Do you have extra love to give to a pet who is truly in need? If you’re an experienced pet parent looking for a new family member and want to know you’ve made a big difference to an animal, consider adopting a pet with special needs. It takes a special pet parent to take on the additional work that comes with a disabled pet, but pet parents who’ve done so often report that they’re rewarded with love and bonding above and beyond their relationships with their able-bodied pets. Let’s examine some special needs pets waiting for adoption may have, and what type of pet parent is suited to care for pets with those conditions.
Pets with Sensory Disabilities
Deafness and blindness are probably the two most common disabilities found in pets awaiting adoption, aside from perhaps old age and incontinence. Pets with sensory disabilities sometimes have companions to whom they’ve become attached which act as guide animals for them. If this is the case, the two should be adopted together.
Deaf pets need pet parents who will take the time to become educated on training with hand signals and possibly a vibration (not shock) collar. They also need attentive family members who will supervise them carefully in public, but who will not allow them to simply become antisocial due to their hearing loss. Deaf pets can socialize with people and pets just as easily as can hearing pets. All proper socialization of a deaf pet requires is consistency and support from a trusted pet parent.

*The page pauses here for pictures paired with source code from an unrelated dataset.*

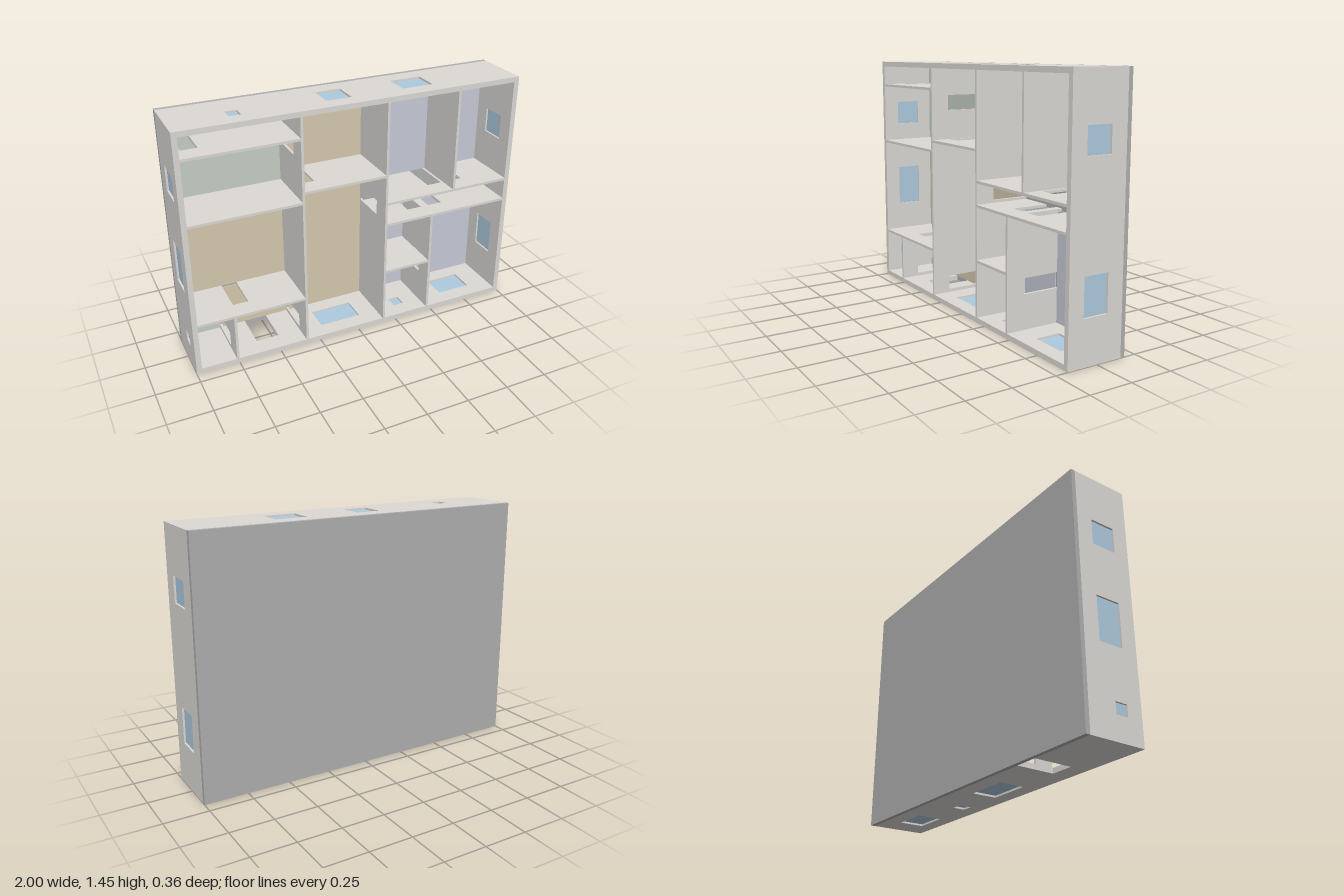
import * as THREE from 'three';

const FLOOR = -0.155, TOP = 0.18, H = 1.445, DOOR = 0.07, SILL = -0.06, HEAD = 0.088;
const mat = (color) => new THREE.MeshStandardMaterial({ color });

export function createModel() {
  const model = new THREE.Group();
  const wallMat = mat(0xdddad6), slabMat = mat(0xb0b0b0), glassMat = mat(0xaecbdf);
  const tan = mat(0xd6c9ae), green = mat(0xc6cfc6), blue = mat(0xc8ccd8);

  // box given by its limits on each axis
  const box = (name, material, x0, x1, y0, y1, z0, z1) => {
    const m = new THREE.Mesh(new THREE.BoxGeometry(x1 - x0, y1 - y0, z1 - z0), material);
    m.position.set((x0 + x1) / 2, (y0 + y1) / 2, (z0 + z1) / 2);
    m.name = name;
    model.add(m);
  };

  // wall running along x or y: doors are notches from the floor, windows are glazed holes
  const wall = (name, axis, x0, x1, y0, y1, { doors = [], windows = [] } = {}) => {
    const alongX = axis === 'x';
    const [a, b] = alongX ? [x0, x1] : [y0, y1];
    const s = new THREE.Shape();
    s.moveTo(a, FLOOR);
    for (const [d0, d1] of doors) {
      s.lineTo(d0, FLOOR);
      s.lineTo(d0, DOOR);
      s.lineTo(d1, DOOR);
      s.lineTo(d1, FLOOR);
    }
    s.lineTo(b, FLOOR);
    s.lineTo(b, TOP);
    s.lineTo(a, TOP);
    s.closePath();
    for (const [w0, w1, sill = SILL] of windows) {
      s.holes.push(new THREE.Path([[w0, sill], [w0, HEAD], [w1, HEAD], [w1, sill]]
        .map(([u, v]) => new THREE.Vector2(u, v))));
      const cx = (x0 + x1) / 2, cy = (y0 + y1) / 2, t = 0.004;
      if (alongX) box('windowPane', glassMat, w0, w1, cy - t, cy + t, sill, HEAD);
      else box('windowPane', glassMat, cx - t, cx + t, w0, w1, sill, HEAD);
    }
    const depth = alongX ? y1 - y0 : x1 - x0;
    const geo = new THREE.ExtrudeGeometry(s, { depth, bevelEnabled: false });
    const v = (x, y, z) => new THREE.Vector3(x, y, z);
    const basis = new THREE.Matrix4();
    if (alongX) basis.makeBasis(v(1, 0, 0), v(0, 0, 1), v(0, -1, 0)).setPosition(0, y1, 0);
    else basis.makeBasis(v(0, 1, 0), v(0, 0, 1), v(1, 0, 0)).setPosition(x0, 0, 0);
    geo.applyMatrix4(basis);
    const m = new THREE.Mesh(geo, wallMat);
    m.name = name;
    model.add(m);
  };

  // base slab behind every room
  box('baseSlab', slabMat, -1, 1, 0, H, -0.18, FLOOR);

  // outer walls
  wall('outerWallBottom', 'x', -1, 1, 0, 0.03, {
    doors: [[-0.61, -0.475]],
    windows: [[-0.205, 0.045], [0.288, 0.353, 0.015], [0.62, 0.83]],
  });
  wall('outerWallTop', 'x', -1, 1, H - 0.03, H, {
    windows: [[-0.685, -0.62, 0.015], [-0.155, -0.01], [0.3, 0.485]],
  });
  wall('outerWallRight', 'y', -1, -0.97, 0.03, H - 0.03, {
    windows: [[0.135, 0.2, 0.015], [0.49, 0.74], [1.035, 1.18]],
  });
  wall('outerWallLeft', 'y', 0.97, 1, 0.03, H - 0.03, {
    windows: [[0.25, 0.46], [1.035, 1.18]],
  });

  // partitions running the full height
  wall('partition', 'y', -0.34, -0.325, 0.03, H - 0.03, { doors: [[0.05, 0.135], [1.165, 1.255]] });
  wall('partition', 'y', 0.163, 0.177, 0.03, H - 0.03, { doors: [[0.695, 0.785]] });

  // partitions of the right-hand column
  wall('partition', 'x', -0.97, -0.34, 1.285, 1.3, { doors: [[-0.94, -0.85]] });
  wall('partition', 'x', -0.97, -0.34, 0.915, 0.93);
  wall('partition', 'x', -0.97, -0.34, 0.305, 0.32, { doors: [[-0.735, -0.645]] });
  wall('partition', 'y', -0.765, -0.75, 0.03, 0.305, { doors: [[0.05, 0.14]] });

  // partition of the middle column
  wall('partition', 'x', -0.325, 0.163, 0.975, 0.99, { doors: [[-0.315, -0.225]] });

  // partitions of the left-hand column
  wall('partition', 'x', 0.177, 0.97, 0.8, 0.815, { doors: [[0.5, 0.59], [0.635, 0.73]] });
  wall('partition', 'x', 0.177, 0.97, 0.665, 0.68, { doors: [[0.37, 0.46], [0.51, 0.6]] });
  wall('partition', 'y', 0.605, 0.62, 0.815, H - 0.03);
  wall('partition', 'y', 0.465, 0.48, 0.03, 0.665, { doors: [[0.23, 0.32]] });
  wall('partition', 'x', 0.177, 0.465, 0.35, 0.365);

  // coloured room floors
  const rooms = [
    [green, -0.97, -0.34, 1.3, 1.415], [green, -0.97, -0.34, 0.93, 1.285],
    [tan, -0.97, -0.34, 0.32, 0.915], [green, -0.97, -0.765, 0.03, 0.305],
    [tan, -0.75, -0.34, 0.03, 0.305], [tan, -0.325, 0.163, 0.99, 1.415],
    [tan, -0.325, 0.163, 0.03, 0.975], [blue, 0.177, 0.605, 0.815, 1.415],
    [blue, 0.62, 0.97, 0.815, 1.415], [blue, 0.177, 0.465, 0.365, 0.665],
    [blue, 0.177, 0.465, 0.03, 0.35], [blue, 0.48, 0.97, 0.03, 0.665],
  ];
  for (const [m, x0, x1, y0, y1] of rooms) box('roomFloor', m, x0, x1, y0, y1, FLOOR, FLOOR + 0.005);

  return model;
}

Blind pets need a quiet household where they can easily learn the home’s layout. If there are other pets present, they should be calm and friendly toward the blind pet; animals that can’t see may be intimidated by exuberantly playful housemates. Pet parents should be prepared to use modified clicker training methods to train blind pets using sound and treats.
Pets with Physical Disabilities

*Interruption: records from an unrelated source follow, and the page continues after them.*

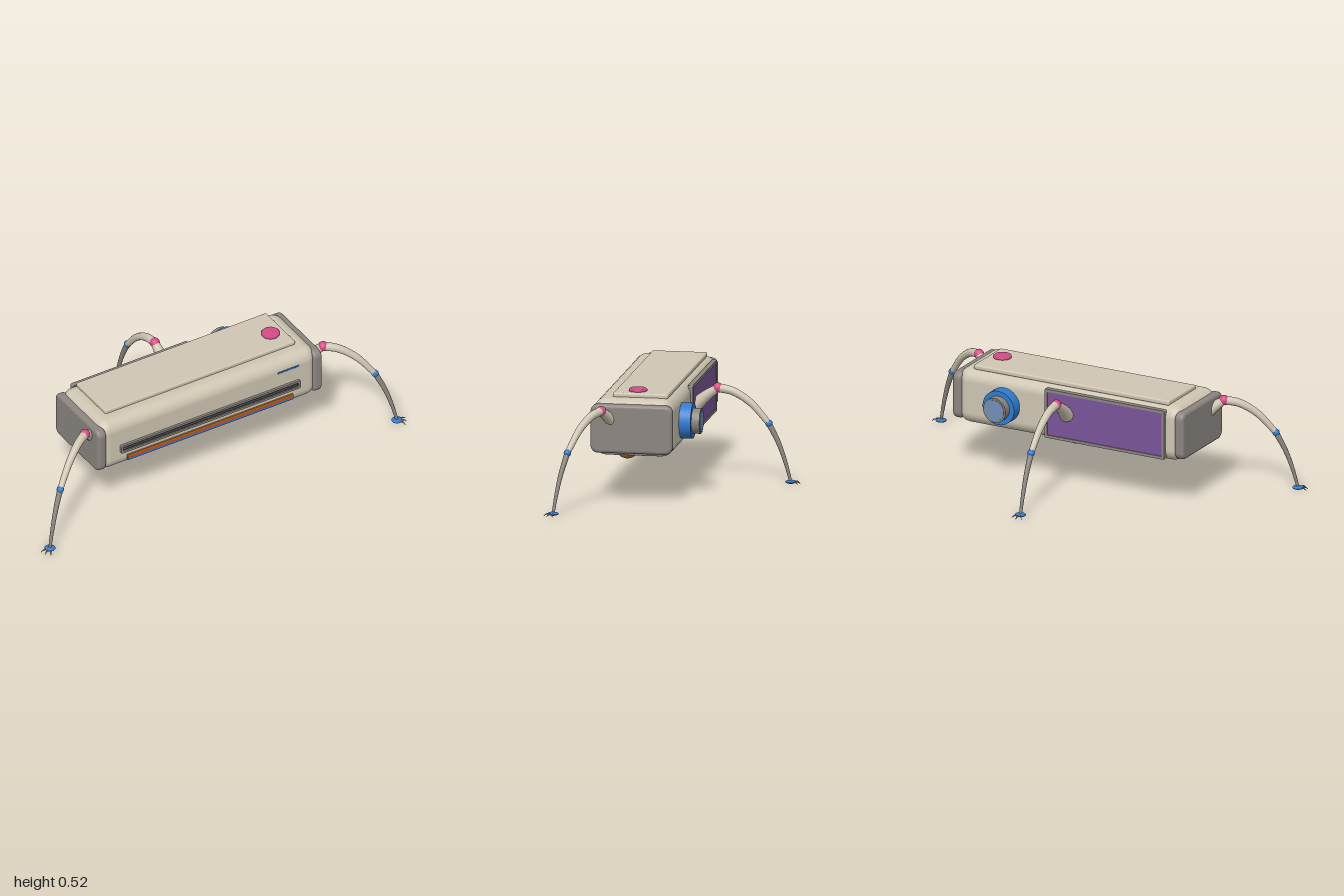
import * as THREE from 'three';
import { RoundedBoxGeometry } from 'three/addons/geometries/RoundedBoxGeometry.js';

const mat = (name, color) => Object.assign(new THREE.MeshStandardMaterial({ color }), { name });

export function createModel() {
  const model = new THREE.Group();
  model.name = 'leggedDevice';
  const M = {
    beige: mat('warm beige', 0xcfc6b3),
    grey: mat('warm grey', 0x8b8580),
    blue: mat('bright blue', 0x2f7bd0),
    pink: mat('pink', 0xd24c86),
    orange: mat('amber', 0xb9701f),
    red: mat('stripe red', 0xc44a2c),
    purple: mat('screen purple', 0x7a549a),
    dark: mat('slot dark', 0x35353b),
    glass: mat('lens glass', 0x7390b4),
  };

  const add = (name, geo, material, x = 0, y = 0, z = 0, parent = model) => {
    const m = new THREE.Mesh(geo, material);
    m.name = name;
    m.position.set(x, y, z);
    parent.add(m);
    return m;
  };
  const box = (w, h, d, r) => (r ? new RoundedBoxGeometry(w, h, d, 4, r) : new THREE.BoxGeometry(w, h, d));
  const disc = (r, h) => new THREE.CylinderGeometry(r, r, h, 40);

  // Rounded rectangle outline, used for end caps and frames
  const roundRect = (w, h, r, T = THREE.Shape) => {
    const s = new T(), a = w / 2, b = h / 2;
    s.moveTo(-a + r, -b);
    s.lineTo(a - r, -b).absarc(a - r, -b + r, r, -Math.PI / 2, 0);
    s.lineTo(a, b - r).absarc(a - r, b - r, r, 0, Math.PI / 2);
    s.lineTo(-a + r, b).absarc(-a + r, b - r, r, Math.PI / 2, Math.PI);
    s.lineTo(-a, -b + r).absarc(-a + r, -b + r, r, Math.PI, Math.PI * 1.5);
    return s;
  };
  const frame = (w, h, d, t) => {
    const s = roundRect(w, h, 0.006);
    s.holes.push(roundRect(w - 2 * t, h - 2 * t, 0.003, THREE.Path));
    return new THREE.ExtrudeGeometry(s, { depth: d, bevelEnabled: false, curveSegments: 4 });
  };

  // Body, end caps and lid
  add('body', box(1.2, 0.272, 0.38, 0.06), M.beige, 0, 0.356, 0.168);
  const bevel = 0.016;
  const capGeo = new THREE.ExtrudeGeometry(roundRect(0.39 - 2 * bevel, 0.232 - 2 * bevel, 0.02), {
    depth: 0.048 - 2 * bevel, bevelSize: bevel, bevelThickness: bevel, bevelSegments: 5, curveSegments: 6,
  });
  capGeo.translate(0, 0, -(0.048 - 2 * bevel) / 2);
  capGeo.rotateY(Math.PI / 2);
  for (const s of [-1, 1]) add(s > 0 ? 'leftEndCap' : 'rightEndCap', capGeo, M.grey, s * 0.593, 0.355, 0.17);
  add('lid', box(1.045, 0.024, 0.262, 0.008), M.beige, 0, 0.499, 0.143);

  // Top button
  const button = [[0, 0], [0.043, 0], [0.043, 0.013], [0.038, 0.018], [0, 0.018]].map((p) => new THREE.Vector2(...p));
  add('topButton', new THREE.LatheGeometry(button, 40), M.pink, 0.452, 0.506, 0.166);

  // Front slot and stripes
  add('slotFrame', frame(0.985, 0.044, 0.02, 0.011), M.grey, 0, 0.331, 0.35);
  add('slotOpening', box(0.968, 0.026, 0.006), M.dark, 0, 0.331, 0.36);
  add('slotBar', box(0.95, 0.003, 0.004), M.grey, 0, 0.331, 0.363);
  [M.orange, M.red, M.blue].forEach((m, i) =>
    add('frontStripe', box(0.91, 0.01, 0.009), m, 0, 0.28 - i * 0.01, 0.3605));

  // Small row of marker dashes, tucked against the curved upper front edge
  for (let i = 0; i < 5; i++)
    add('frontDash', box(0.021, 0.008, 0.008), M.blue, 0.385 + i * 0.0235, 0.432, 0.357);

  // Rear screen
  add('screenFrame', frame(0.64, 0.242, 0.024, 0.014), M.grey, -0.203, 0.355, -0.034);
  add('screen', box(0.614, 0.216, 0.008), M.purple, -0.203, 0.355, -0.025);

  // Rear lens
  const lens = new THREE.Group();
  lens.name = 'lens';
  lens.position.set(0.34, 0.354, -0.02);
  lens.rotation.x = -Math.PI / 2;
  model.add(lens);
  add('lensCollar', disc(0.084, 0.057), M.blue, 0, 0.0285, 0, lens);
  add('lensBarrel', disc(0.06, 0.04), M.grey, 0, 0.075, 0, lens);
  add('lensGlass', disc(0.051, 0.004), M.glass, 0, 0.095, 0, lens);

  // Amber underside bumps
  const bump = new THREE.SphereGeometry(0.05, 28, 18);
  bump.scale(1, 0.84, 1);
  for (const [x, z] of [[-0.485, 0.21], [0, 0.07], [0.485, 0.21]]) add('undersideBump', bump, M.orange, x, 0.236, z);

  // Tube whose radius changes evenly from r0 to r1
  const taper = (points, r0, r1, seg = 20, sides = 14) => {
    const curve = new THREE.CatmullRomCurve3(points.map((p) => new THREE.Vector3(p[0], p[1], p[2] || 0)));
    const geo = new THREE.TubeGeometry(curve, seg, 1, sides);
    const pos = geo.attributes.position, v = new THREE.Vector3();
    for (let i = 0; i < pos.count; i++) {
      const t = Math.floor(i / (sides + 1)) / seg;
      const c = curve.getPointAt(t);
      v.fromBufferAttribute(pos, i).sub(c).multiplyScalar(r0 + (r1 - r0) * t).add(c);
      pos.setXYZ(i, v.x, v.y, v.z);
    }
    return geo;
  };

  // Legs, each built reaching along +x and then turned outward
  const hipGeo = taper([[-0.1, 0.367], [-0.055, 0.408], [0, 0.448]], 0.034, 0.019);
  const upperGeo = taper([[0, 0.448], [0.07, 0.434], [0.155, 0.382], [0.243, 0.285]], 0.021, 0.014);
  const lowerGeo = taper([[0.243, 0.285], [0.288, 0.195], [0.322, 0.1], [0.346, 0.012]], 0.014, 0.007);
  const clawGeo = taper([[0.018, 0.011], [0.034, 0.011], [0.047, 0.002]], 0.005, 0.001, 8, 8);
  const footGeo = new THREE.SphereGeometry(0.026, 24, 12);
  footGeo.scale(1, 0.33, 1);

  const makeLeg = (name, x, z, turn) => {
    const leg = new THREE.Group();
    leg.name = name;
    leg.position.set(x, 0, z);
    leg.rotation.y = turn;
    model.add(leg);
    add('hip', hipGeo, M.beige, 0, 0, 0, leg);
    add('hipBase', new THREE.SphereGeometry(0.034, 18, 12), M.beige, -0.1, 0.367, 0, leg);
    add('hipJoint', new THREE.SphereGeometry(0.024, 20, 14), M.pink, 0, 0.448, 0, leg);
    add('upperLeg', upperGeo, M.beige, 0, 0, 0, leg);
    add('kneeJoint', new THREE.SphereGeometry(0.0175, 18, 12), M.blue, 0.243, 0.285, 0, leg);
    add('lowerLeg', lowerGeo, M.grey, 0, 0, 0, leg);
    add('foot', footGeo, M.blue, 0.346, 0.011, 0, leg);
    for (const a of [-0.6, 0, 0.6]) add('claw', clawGeo, M.grey, 0.346, 0, 0, leg).rotation.y = a;
  };
  const splay = 0.528;
  makeLeg('frontLeftLeg', 0.655, 0.305, -splay);
  makeLeg('frontRightLeg', -0.655, 0.305, Math.PI + splay);
  makeLeg('backLeg', 0, -0.132, Math.PI / 2);

  return model;
}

Pets can be born with physical disabilities, acquire them with age, or acquire them due to injury or illness. Arthritis is a very common physical disability in dogs. Long-backed dog breeds like Dachshunds are prone to slipped disks and other back problems, up to and including paralysis of the hindquarters. Wheeled carts (dog wheelchairs) can help these pets stay mobile, but they’ll also need the continuing care of an experienced veterinarian, and possibly physical therapy.
The most important traits for a pet parent adopting a physically disabled pet are flexibility and patience. A house with no stairs helps, too! Physically disabled pets may experience incontinence, among other side effects of their conditions, and pets in pain can be grouchy and unpleasant at times. Be sure you’re ready to commit “for better or for worse” if you adopt a pet with a condition like hindquarter paralysis.

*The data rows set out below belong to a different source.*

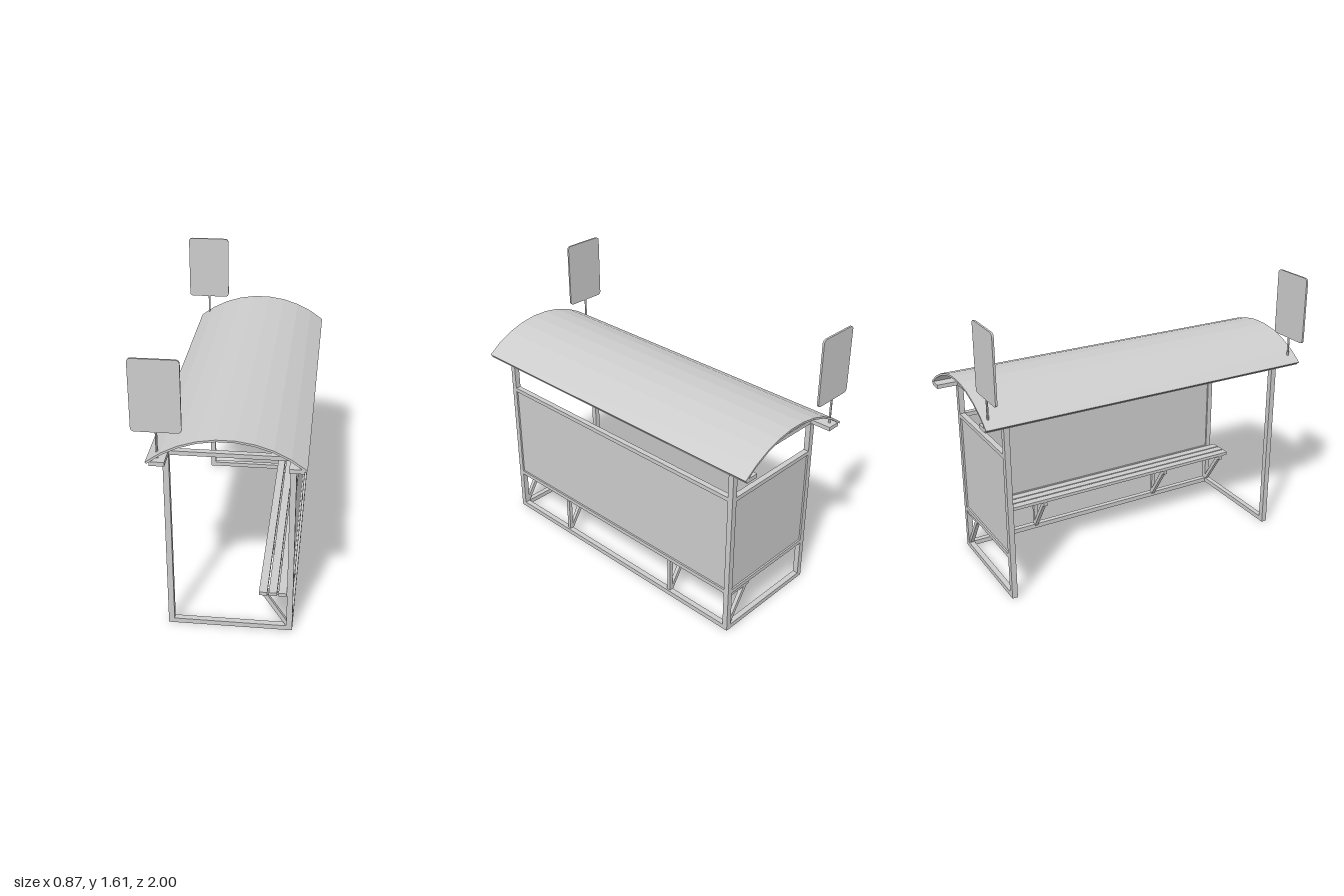
import * as THREE from 'three';

const material = new THREE.MeshStandardMaterial({ color: 0xcccccc, flatShading: true });

export function createModel() {
  const model = new THREE.Group();
  model.name = 'busShelter';

  const add = (name, geometry) => {
    const mesh = new THREE.Mesh(geometry, material);
    mesh.name = name;
    model.add(mesh);
    return mesh;
  };
  // Box given by its extents along each axis
  const box = (name, [x0, x1], [y0, y1], [z0, z1]) =>
    add(name, new THREE.BoxGeometry(x1 - x0, y1 - y0, z1 - z0)
      .translate((x0 + x1) / 2, (y0 + y1) / 2, (z0 + z1) / 2));
  // Outline in x and y, extruded along z around a centre
  const plate = (name, shape, depth, z, curveSegments = 4) =>
    add(name, new THREE.ExtrudeGeometry(shape, { depth, bevelEnabled: false, curveSegments })
      .translate(0, 0, z - depth / 2));

  const openX = [-0.3, -0.268], wallX = [0.345, 0.377];
  const innerX = [openX[1], wallX[0]];
  const endZ = { front: [0.848, 0.88], back: [-0.88, -0.848] };
  const innerZ = [-0.848, 0.848];
  const beamY = [1.057, 1.08], lowRailY = [0.25, 0.274], highRailY = [0.855, 0.879];

  // End frames: posts, floor rail and roof cross rail
  for (const [end, z] of Object.entries(endZ)) {
    box(end + 'OpenPost', openX, [0, 1.057], z);
    box(end + 'WallPost', wallX, [0, 1.057], z);
    box(end + 'FloorRail', innerX, [0, 0.028], z);
    box(end + 'RoofCrossRail', innerX, beamY, z);
  }

  // Long wall and the panel closing the back end
  box('wallFloorRail', wallX, [0, 0.028], innerZ);
  for (const [name, y] of [['LowRail', lowRailY], ['HighRail', highRailY]]) {
    box('wall' + name, wallX, y, innerZ);
    box('end' + name, innerX, y, endZ.back);
  }
  box('wallPanel', [0.355, 0.367], [0.274, 0.855], innerZ);
  box('endPanel', innerX, [0.274, 0.855], [-0.87, -0.858]);

  // Beams carrying the roof
  box('openSideRoofBeam', [-0.345, -0.268], beamY, [-1, 1]);
  box('wallSideRoofBeam', [0.345, 0.422], beamY, [-1, 1]);

  // Vaulted roof sheet
  const outer = 0.62, inner = 0.609, half = 0.7, segments = 9;
  const centre = [0.035, 1.222 - outer];
  const arc = (radius, i) => {
    const a = -half + (2 * half * i) / segments;
    return new THREE.Vector2(centre[0] + radius * Math.sin(a), centre[1] + radius * Math.cos(a));
  };
  const roof = [];
  for (let i = 0; i <= segments; i++) roof.push(arc(outer, i));
  for (let i = segments; i >= 0; i--) roof.push(arc(inner, i));
  plate('roof', new THREE.Shape(roof), 2, 0);

  // Bench slats
  for (let i = 0; i < 3; i++) {
    const x = 0.197 + i * 0.052;
    box('benchSlat', [x, x + 0.044], [0.25, 0.27], [-0.848, 0.915]);
  }

  // Triangular bench brackets
  const brace = new THREE.Shape([[0.21, 0.226], [0.345, 0.018], [0.345, 0.058], [0.238, 0.226]]
    .map(([x, y]) => new THREE.Vector2(x, y)));
  for (const z of [-0.862, -0.43, 0.43, 0.862]) {
    box('benchBracketArm', [0.195, 0.345], [0.226, 0.25], [z - 0.011, z + 0.011]);
    plate('benchBracketBrace', brace, 0.022, z);
    if (Math.abs(z) < 0.5) box('benchBracketPost', [0.345, 0.367], [0.028, 0.25], [z - 0.011, z + 0.011]);
  }

  // Sign boards with rounded corners on thin poles
  const x0 = -0.438, x1 = -0.184, y0 = 1.222, y1 = 1.61, r = 0.02;
  const board = new THREE.Shape();
  board.absarc(x1 - r, y0 + r, r, -Math.PI / 2, 0);
  board.absarc(x1 - r, y1 - r, r, 0, Math.PI / 2);
  board.absarc(x0 + r, y1 - r, r, Math.PI / 2, Math.PI);
  board.absarc(x0 + r, y0 + r, r, Math.PI, Math.PI * 1.5);
  for (const z of [0.953, -0.967]) {
    plate('signBoard', board, 0.011, z);
    add('signPole', new THREE.CylinderGeometry(0.006, 0.006, 0.16, 10).translate(-0.311, 1.15, z));
  }

  return model;
}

Vet bills, the occasional accident, aggravation, and tears are all part of owning a pet with special needs. Fortunately, so are progress, rewards, hope, love, and bonding!